Kevin Naze – Champion of the Outdoors Life

Nobody has covered the wildlife scene in the Door Peninsula area like Kevin Naze, and few are more passionate about keeping its traditions alive and its future sustainable.

As a writer and photographer, Naze has been chronicling hunting and fishing for 35 years. But he says outdoorsmen make a bigger impact with more direct action.

“I’ve taken more than 100 kids out on their first hunt, and hundreds more for their first fish,” he says. “That’s what I love to do, getting newcomers out there. Those of us who are most passionate about hunting and fishing have to take that responsibility. You can really pass it on.”

As a chronicler of the sport, Naze questions the alarmist rhetoric about the health of the Lake Michigan fishery.

“I’m a skeptic about a lot of things,” Naze says. “VHS [Viral Hemorrhagic Septicemia] was going to wipe out fish.
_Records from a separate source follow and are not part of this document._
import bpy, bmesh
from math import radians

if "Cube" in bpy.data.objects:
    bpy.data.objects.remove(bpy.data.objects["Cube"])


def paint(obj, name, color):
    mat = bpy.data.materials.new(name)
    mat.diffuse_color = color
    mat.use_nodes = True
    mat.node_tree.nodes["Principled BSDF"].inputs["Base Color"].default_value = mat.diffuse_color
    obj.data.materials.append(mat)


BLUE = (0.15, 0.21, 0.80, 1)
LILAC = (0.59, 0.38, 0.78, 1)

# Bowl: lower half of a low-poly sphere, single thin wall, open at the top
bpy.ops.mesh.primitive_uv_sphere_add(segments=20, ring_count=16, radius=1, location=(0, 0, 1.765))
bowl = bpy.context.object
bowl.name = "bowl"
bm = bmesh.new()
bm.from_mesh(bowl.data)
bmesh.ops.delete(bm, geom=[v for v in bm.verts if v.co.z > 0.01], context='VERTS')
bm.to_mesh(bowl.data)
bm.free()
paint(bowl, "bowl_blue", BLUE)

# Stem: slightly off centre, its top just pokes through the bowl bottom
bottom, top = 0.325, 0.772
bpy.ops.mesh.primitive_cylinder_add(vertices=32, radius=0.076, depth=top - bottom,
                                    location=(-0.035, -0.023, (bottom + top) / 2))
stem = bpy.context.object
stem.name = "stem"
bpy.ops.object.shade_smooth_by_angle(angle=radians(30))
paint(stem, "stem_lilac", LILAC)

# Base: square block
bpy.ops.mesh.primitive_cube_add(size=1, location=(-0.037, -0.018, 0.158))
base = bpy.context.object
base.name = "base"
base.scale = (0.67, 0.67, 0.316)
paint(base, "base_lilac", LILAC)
Then gobies were going to ruin the whole fishery. Well, as we saw with the goby, the changes in the lakes aren’t always bad.”

That’s not to say he blows off warnings.

He still doesn’t eat fish from the Fox River, and he says, “I wouldn’t eat the oldest, fattest lake trout, but I give them to the old fishermen who’ve been eating them all their lives and they aren’t glowing in the dark.”

But to Naze, the rhetoric of regulators and media hype can blow the risks out of proportion.

“To some extent, research guys have to come up with something to justify their research grant,” he says. “For a decade people wouldn’t eat fish out of the lake because they said it would give you cancer, cause low birth-weight, and impair brain development. Well, my three kids have been eating fish from the lake all their lives, and not to brag, but they’re all pretty smart, healthy kids.”

He said he’s always smart about his preparation, removing the skin and fatty parts of the fish, where most of the toxins in a fish are found. As with everything else, he says it’s all about moderation.

“We don’t drink a lot of pop in our house, but we’ll have one every once in a while,” he says. “It’s always doom and gloom about the lake in the media. But I’m a glass half-full kind of guy, and I just think we’re so lucky to have this world-class fishery.”